• **Aim of the exercise**
Leave out the images and output the records word for word.

• **Data to examine**
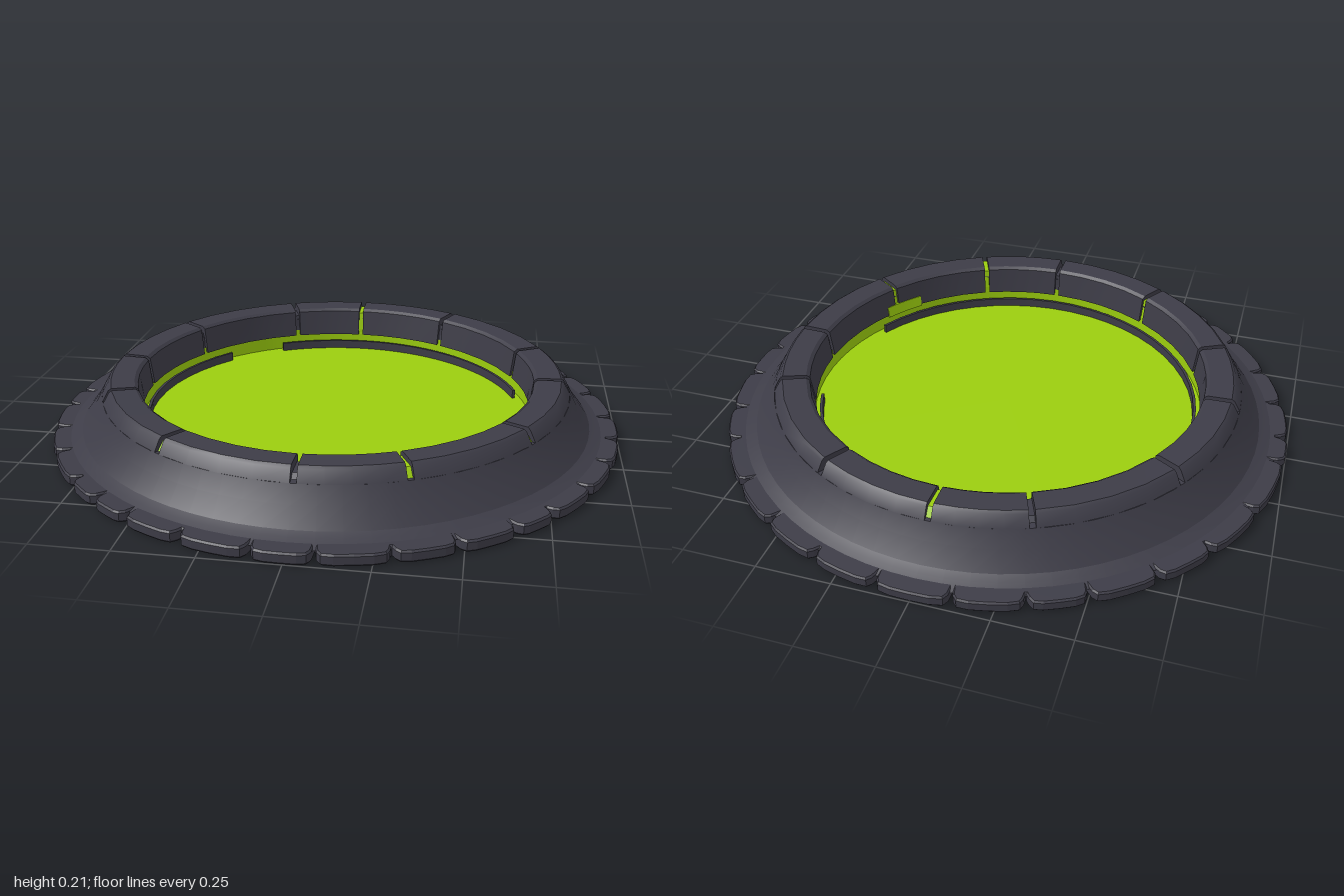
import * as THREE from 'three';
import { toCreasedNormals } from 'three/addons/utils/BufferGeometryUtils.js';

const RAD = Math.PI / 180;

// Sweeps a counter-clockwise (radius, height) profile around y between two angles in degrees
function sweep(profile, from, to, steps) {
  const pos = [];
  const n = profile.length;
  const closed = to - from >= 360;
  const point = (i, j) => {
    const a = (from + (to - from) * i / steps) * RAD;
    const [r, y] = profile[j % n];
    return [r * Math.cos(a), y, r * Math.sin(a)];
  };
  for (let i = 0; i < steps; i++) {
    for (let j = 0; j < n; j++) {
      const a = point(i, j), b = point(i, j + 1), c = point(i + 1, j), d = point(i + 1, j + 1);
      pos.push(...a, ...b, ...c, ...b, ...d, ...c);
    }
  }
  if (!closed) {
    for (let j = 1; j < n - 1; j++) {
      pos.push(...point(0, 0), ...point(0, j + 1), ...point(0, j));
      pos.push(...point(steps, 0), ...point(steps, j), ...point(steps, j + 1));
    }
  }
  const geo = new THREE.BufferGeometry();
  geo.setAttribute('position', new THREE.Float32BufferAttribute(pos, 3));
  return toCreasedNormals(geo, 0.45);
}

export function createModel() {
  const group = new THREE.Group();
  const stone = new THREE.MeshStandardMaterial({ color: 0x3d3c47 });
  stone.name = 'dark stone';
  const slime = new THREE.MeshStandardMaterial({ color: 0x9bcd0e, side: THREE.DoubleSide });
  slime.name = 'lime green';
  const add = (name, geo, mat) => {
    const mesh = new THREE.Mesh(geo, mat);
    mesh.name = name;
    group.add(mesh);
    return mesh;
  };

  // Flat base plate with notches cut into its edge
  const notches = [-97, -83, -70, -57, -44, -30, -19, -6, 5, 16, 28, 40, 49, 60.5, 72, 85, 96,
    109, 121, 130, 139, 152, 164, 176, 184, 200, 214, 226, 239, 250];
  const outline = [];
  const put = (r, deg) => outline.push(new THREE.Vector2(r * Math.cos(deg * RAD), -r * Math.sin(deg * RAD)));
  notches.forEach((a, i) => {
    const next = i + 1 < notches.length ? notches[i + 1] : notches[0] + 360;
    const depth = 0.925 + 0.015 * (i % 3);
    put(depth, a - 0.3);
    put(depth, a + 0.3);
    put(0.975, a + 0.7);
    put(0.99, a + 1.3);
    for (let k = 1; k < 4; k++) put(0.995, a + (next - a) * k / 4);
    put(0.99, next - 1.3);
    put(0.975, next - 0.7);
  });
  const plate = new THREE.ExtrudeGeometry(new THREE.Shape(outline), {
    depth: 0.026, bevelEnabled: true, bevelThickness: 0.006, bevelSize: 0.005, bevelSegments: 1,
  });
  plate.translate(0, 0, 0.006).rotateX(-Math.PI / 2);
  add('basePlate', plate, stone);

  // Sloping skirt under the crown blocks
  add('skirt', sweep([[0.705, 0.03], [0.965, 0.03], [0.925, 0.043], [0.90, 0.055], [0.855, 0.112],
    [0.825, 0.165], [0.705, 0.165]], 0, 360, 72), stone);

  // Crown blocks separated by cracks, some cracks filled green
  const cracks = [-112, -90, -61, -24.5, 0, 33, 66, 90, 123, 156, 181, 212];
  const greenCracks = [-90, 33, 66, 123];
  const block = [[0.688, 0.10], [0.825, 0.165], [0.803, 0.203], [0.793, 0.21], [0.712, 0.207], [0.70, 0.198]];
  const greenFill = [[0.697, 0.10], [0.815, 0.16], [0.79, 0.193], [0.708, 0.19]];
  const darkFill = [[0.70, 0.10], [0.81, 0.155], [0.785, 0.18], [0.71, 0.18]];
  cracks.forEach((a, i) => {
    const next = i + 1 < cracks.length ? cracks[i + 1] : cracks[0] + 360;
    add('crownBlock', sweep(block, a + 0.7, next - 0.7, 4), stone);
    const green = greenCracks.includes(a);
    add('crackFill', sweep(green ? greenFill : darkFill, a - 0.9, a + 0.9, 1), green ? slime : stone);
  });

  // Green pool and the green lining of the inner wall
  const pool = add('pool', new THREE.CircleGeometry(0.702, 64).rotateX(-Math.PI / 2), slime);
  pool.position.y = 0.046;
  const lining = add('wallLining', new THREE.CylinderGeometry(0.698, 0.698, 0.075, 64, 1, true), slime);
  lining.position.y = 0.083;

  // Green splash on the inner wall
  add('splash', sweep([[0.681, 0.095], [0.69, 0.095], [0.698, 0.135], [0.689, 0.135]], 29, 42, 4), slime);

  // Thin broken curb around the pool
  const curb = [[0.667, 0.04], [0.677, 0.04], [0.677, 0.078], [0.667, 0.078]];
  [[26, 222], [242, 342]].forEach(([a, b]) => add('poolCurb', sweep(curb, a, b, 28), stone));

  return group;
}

• **Task output**
import * as THREE from 'three';
import { toCreasedNormals } from 'three/addons/utils/BufferGeometryUtils.js';

const RAD = Math.PI / 180;

// Sweeps a counter-clockwise (radius, height) profile around y between two angles in degrees
function sweep(profile, from, to, steps) {
  const pos = [];
  const n = profile.length;
  const closed = to - from >= 360;
  const point = (i, j) => {
    const a = (from + (to - from) * i / steps) * RAD;
    const [r, y] = profile[j % n];
    return [r * Math.cos(a), y, r * Math.sin(a)];
  };
  for (let i = 0; i < steps; i++) {
    for (let j = 0; j < n; j++) {
      const a = point(i, j), b = point(i, j + 1), c = point(i + 1, j), d = point(i + 1, j + 1);
      pos.push(...a, ...b, ...c, ...b, ...d, ...c);
    }
  }
  if (!closed) {
    for (let j = 1; j < n - 1; j++) {
      pos.push(...point(0, 0), ...point(0, j + 1), ...point(0, j));
      pos.push(...point(steps, 0), ...point(steps, j), ...point(steps, j + 1));
    }
  }
  const geo = new THREE.BufferGeometry();
  geo.setAttribute('position', new THREE.Float32BufferAttribute(pos, 3));
  return toCreasedNormals(geo, 0.45);
}

export function createModel() {
  const group = new THREE.Group();
  const stone = new THREE.MeshStandardMaterial({ color: 0x3d3c47 });
  stone.name = 'dark stone';
  const slime = new THREE.MeshStandardMaterial({ color: 0x9bcd0e, side: THREE.DoubleSide });
  slime.name = 'lime green';
  const add = (name, geo, mat) => {
    const mesh = new THREE.Mesh(geo, mat);
    mesh.name = name;
    group.add(mesh);
    return mesh;
  };

  // Flat base plate with notches cut into its edge
  const notches = [-97, -83, -70, -57, -44, -30, -19, -6, 5, 16, 28, 40, 49, 60.5, 72, 85, 96,
    109, 121, 130, 139, 152, 164, 176, 184, 200, 214, 226, 239, 250];
  const outline = [];
  const put = (r, deg) => outline.push(new THREE.Vector2(r * Math.cos(deg * RAD), -r * Math.sin(deg * RAD)));
  notches.forEach((a, i) => {
    const next = i + 1 < notches.length ? notches[i + 1] : notches[0] + 360;
    const depth = 0.925 + 0.015 * (i % 3);
    put(depth, a - 0.3);
    put(depth, a + 0.3);
    put(0.975, a + 0.7);
    put(0.99, a + 1.3);
    for (let k = 1; k < 4; k++) put(0.995, a + (next - a) * k / 4);
    put(0.99, next - 1.3);
    put(0.975, next - 0.7);
  });
  const plate = new THREE.ExtrudeGeometry(new THREE.Shape(outline), {
    depth: 0.026, bevelEnabled: true, bevelThickness: 0.006, bevelSize: 0.005, bevelSegments: 1,
  });
  plate.translate(0, 0, 0.006).rotateX(-Math.PI / 2);
  add('basePlate', plate, stone);

  // Sloping skirt under the crown blocks
  add('skirt', sweep([[0.705, 0.03], [0.965, 0.03], [0.925, 0.043], [0.90, 0.055], [0.855, 0.112],
    [0.825, 0.165], [0.705, 0.165]], 0, 360, 72), stone);

  // Crown blocks separated by cracks, some cracks filled green
  const cracks = [-112, -90, -61, -24.5, 0, 33, 66, 90, 123, 156, 181, 212];
  const greenCracks = [-90, 33, 66, 123];
  const block = [[0.688, 0.10], [0.825, 0.165], [0.803, 0.203], [0.793, 0.21], [0.712, 0.207], [0.70, 0.198]];
  const greenFill = [[0.697, 0.10], [0.815, 0.16], [0.79, 0.193], [0.708, 0.19]];
  const darkFill = [[0.70, 0.10], [0.81, 0.155], [0.785, 0.18], [0.71, 0.18]];
  cracks.forEach((a, i) => {
    const next = i + 1 < cracks.length ? cracks[i + 1] : cracks[0] + 360;
    add('crownBlock', sweep(block, a + 0.7, next - 0.7, 4), stone);
    const green = greenCracks.includes(a);
    add('crackFill', sweep(green ? greenFill : darkFill, a - 0.9, a + 0.9, 1), green ? slime : stone);
  });

  // Green pool and the green lining of the inner wall
  const pool = add('pool', new THREE.CircleGeometry(0.702, 64).rotateX(-Math.PI / 2), slime);
  pool.position.y = 0.046;
  const lining = add('wallLining', new THREE.CylinderGeometry(0.698, 0.698, 0.075, 64, 1, true), slime);
  lining.position.y = 0.083;

  // Green splash on the inner wall
  add('splash', sweep([[0.681, 0.095], [0.69, 0.095], [0.698, 0.135], [0.689, 0.135]], 29, 42, 4), slime);

  // Thin broken curb around the pool
  const curb = [[0.667, 0.04], [0.677, 0.04], [0.677, 0.078], [0.667, 0.078]];
  [[26, 222], [242, 342]].forEach(([a, b]) => add('poolCurb', sweep(curb, a, b, 28), stone));

  return group;
}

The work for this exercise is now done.